Just as simple as the name sounds, the S-Crank gets its name for its almost S-shaped swimming action. Basically it was made to hunt to one side and then return back to center and then hunt the other direction. This action has proven to be very good at catching bass. The Wiggle Wart originally started the catch phrase “hunting action”. But that was random.
This is hunting that has more precision to it. The S pattern gives the Megabass S Crank a much wider appeal and larger swath through an area. So you effectively are covering more water with every cast. It also has a more natural action.
To explain that, you’d have to see some underwater footage of shad fleeing when fish are pursuing them over a flat or changing terrain. The baitfish will track back and forth hunting left and right trying to avoid capture. On a lake with current, anglers often speed reel their crankbaits to give them crazy erratic fleeing actions to trigger schools of bass to bite.
So this S pattern action on this crankbait can serve two purposes for bass anglers, hunting and fleeing baitfish.
Unlike many square bills on the market, the S Crank is not made as a copy of other proven shallow crankbaits. It’s a unique design and even the line tie is unique. By adding a split ring to the nose of the bait, you can give it a much wider and more erratic action. If you tie direct to the nose without a split ring, the s-pattern is narrower and more controlled. That can be handy when fishing through cover.
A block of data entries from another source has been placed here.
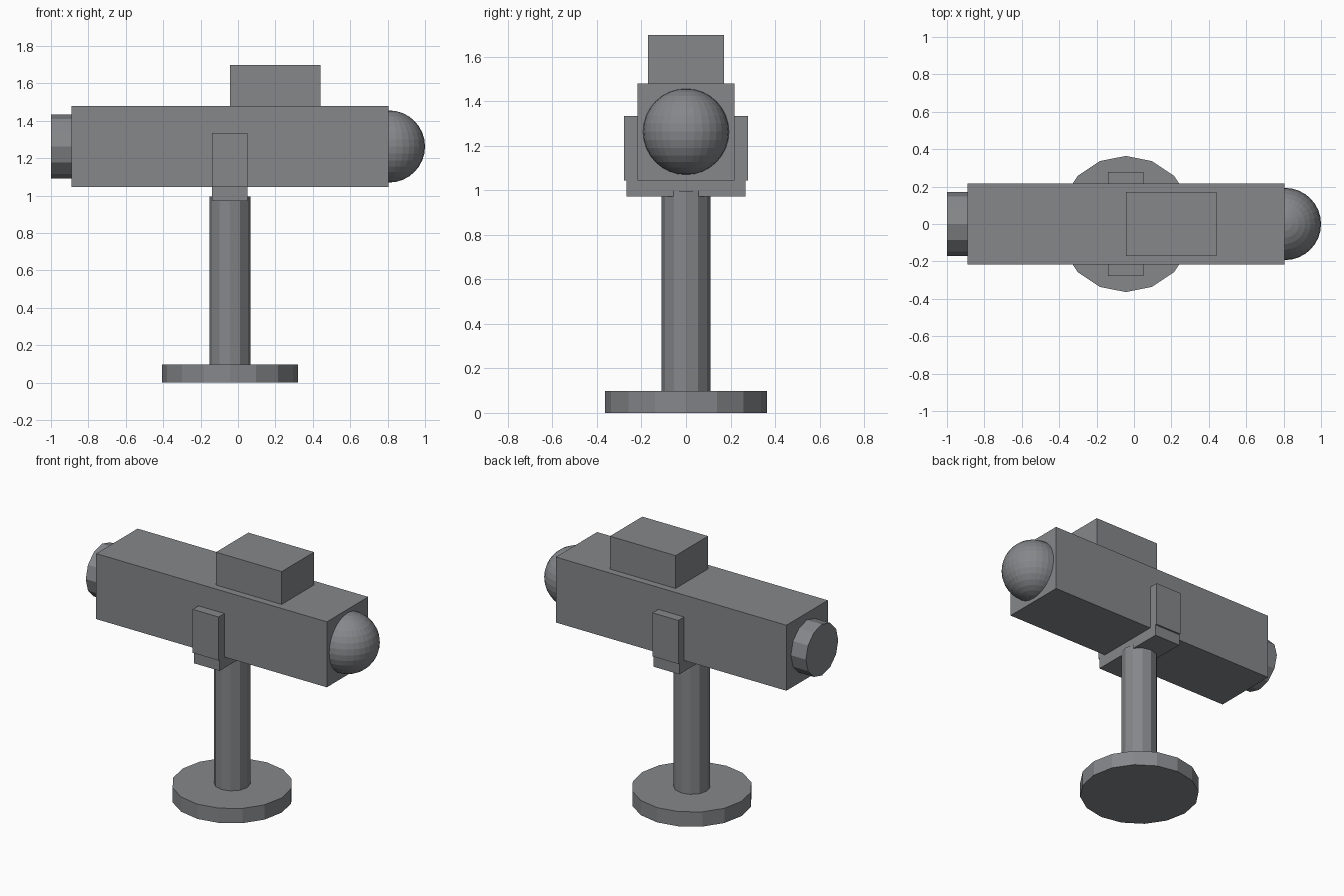
import bpy
from math import pi

if "Cube" in bpy.data.objects:
    bpy.data.objects.remove(bpy.data.objects["Cube"])

MOUNT_X = -0.043   # axis of the stand
AXIS_Z = 1.263     # centre line of the body

# Dark grey finish shared by all parts
finish = bpy.data.materials.new("dark_grey")
finish.diffuse_color = (0.235, 0.242, 0.255, 1)
finish.use_nodes = True
finish.node_tree.nodes["Principled BSDF"].inputs["Base Color"].default_value = finish.diffuse_color


def finish_part(name):
    ob = bpy.context.object
    ob.name = name
    ob.data.materials.append(finish)
    return ob


def box(name, x, y, z):
    """Box from (min, max) ranges on each axis."""
    bpy.ops.mesh.primitive_cube_add(size=1, location=[sum(r) / 2 for r in (x, y, z)])
    ob = finish_part(name)
    ob.scale = [r[1] - r[0] for r in (x, y, z)]
    bpy.ops.object.transform_apply(location=False, rotation=False, scale=True)


def cylinder(name, sides, radius, depth, location, rotation=(0, 0, 0)):
    bpy.ops.mesh.primitive_cylinder_add(vertices=sides, radius=radius, depth=depth,
                                        location=location, rotation=rotation)
    finish_part(name)


# Stand: round foot and column
cylinder("base", 16, 0.364, 0.098, (MOUNT_X, 0, 0.049))
cylinder("column", 12, 0.11, 0.90, (MOUNT_X, 0, 0.546))

# Cradle: cross plate and two side arms
arm_x = (MOUNT_X - 0.095, MOUNT_X + 0.095)
box("cradle_plate", arm_x, (-0.267, 0.267), (0.972, 1.045))
for side, name in ((-1, "front_cradle_arm"), (1, "back_cradle_arm")):
    box(name, arm_x, sorted((side * 0.217, side * 0.278)), (1.045, 1.334))

# Main housing and the box on top
box("housing", (-0.89, 0.805), (-0.217, 0.217), (1.045, 1.48))
box("top_box", (-0.043, 0.44), (-0.17, 0.17), (1.48, 1.698))

# Rear cap and domed lens
cylinder("rear_cap", 12, 0.17, 0.14, (-0.93, 0, AXIS_Z), (0, pi / 2, 0))
bpy.ops.mesh.primitive_uv_sphere_add(segments=32, ring_count=16, radius=0.193,
                                     location=(0.807, 0, AXIS_Z))
finish_part("lens_dome")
It comes with great finishes, quality split rings, sharp stock hooks and the bill is durable. And it’s very buoyant and backs off obstructions really well. It’s pretty rare to have a hunting crankbait that also will bounce off of cover well without getting hung all the time.
The bait comes in 2 sizes. The 1.2 dives to 4 feet, and the 1.5 dives to 5 feet. Both cast easily on long bombing casts and short roll casts as well.
So I’ve fished the S Crank in several situations. I really liked fishing it on rocky banks and points in the prespawn. But I also see where it will be good as the bass get on shallow flats and points in the post spawn and summer. It will also be effective for bass back in the bays that feed on small shad fry in the early summer and again when fish are schooling in the fall. So I feel this crankbait has a lot going for it. While I fished it on riprap and caught some nice bass with the line tied direct to the nose, I also opted for the split-ring-less configuration for fishing around stumps and laydowns with some good success as well in dingy water.
I liked the split ring when I was fishing flats and points. And I could get it to swim well even at a pretty fast clip. I really feel like this crankbait will be a strong player on clear natural lakes up north and I plan to test that in the coming weeks in Minnesota on our shoots up there. I’ll addendum this review once I’ve had a chance to expand my testing of the crankbait up there. But I already know it will do work.
The S Crank is just the first in a new line of baits under the STW Project for Megabass. The STW stands for Support to Win and is geared towards creating fishing lures that will specifically help Megabass anglers win tournaments on their creations. Utilizing the expertise of several pro staff anglers and Megabass engineers, they will build lures suited to specific applications faced by tournament bass fishermen.
Link to original article: http://www.scout.com/outdoors/wired2fish/story/1548021-megabass-s-crank-review
Reprinted with permission from Wired2Fish, Inc.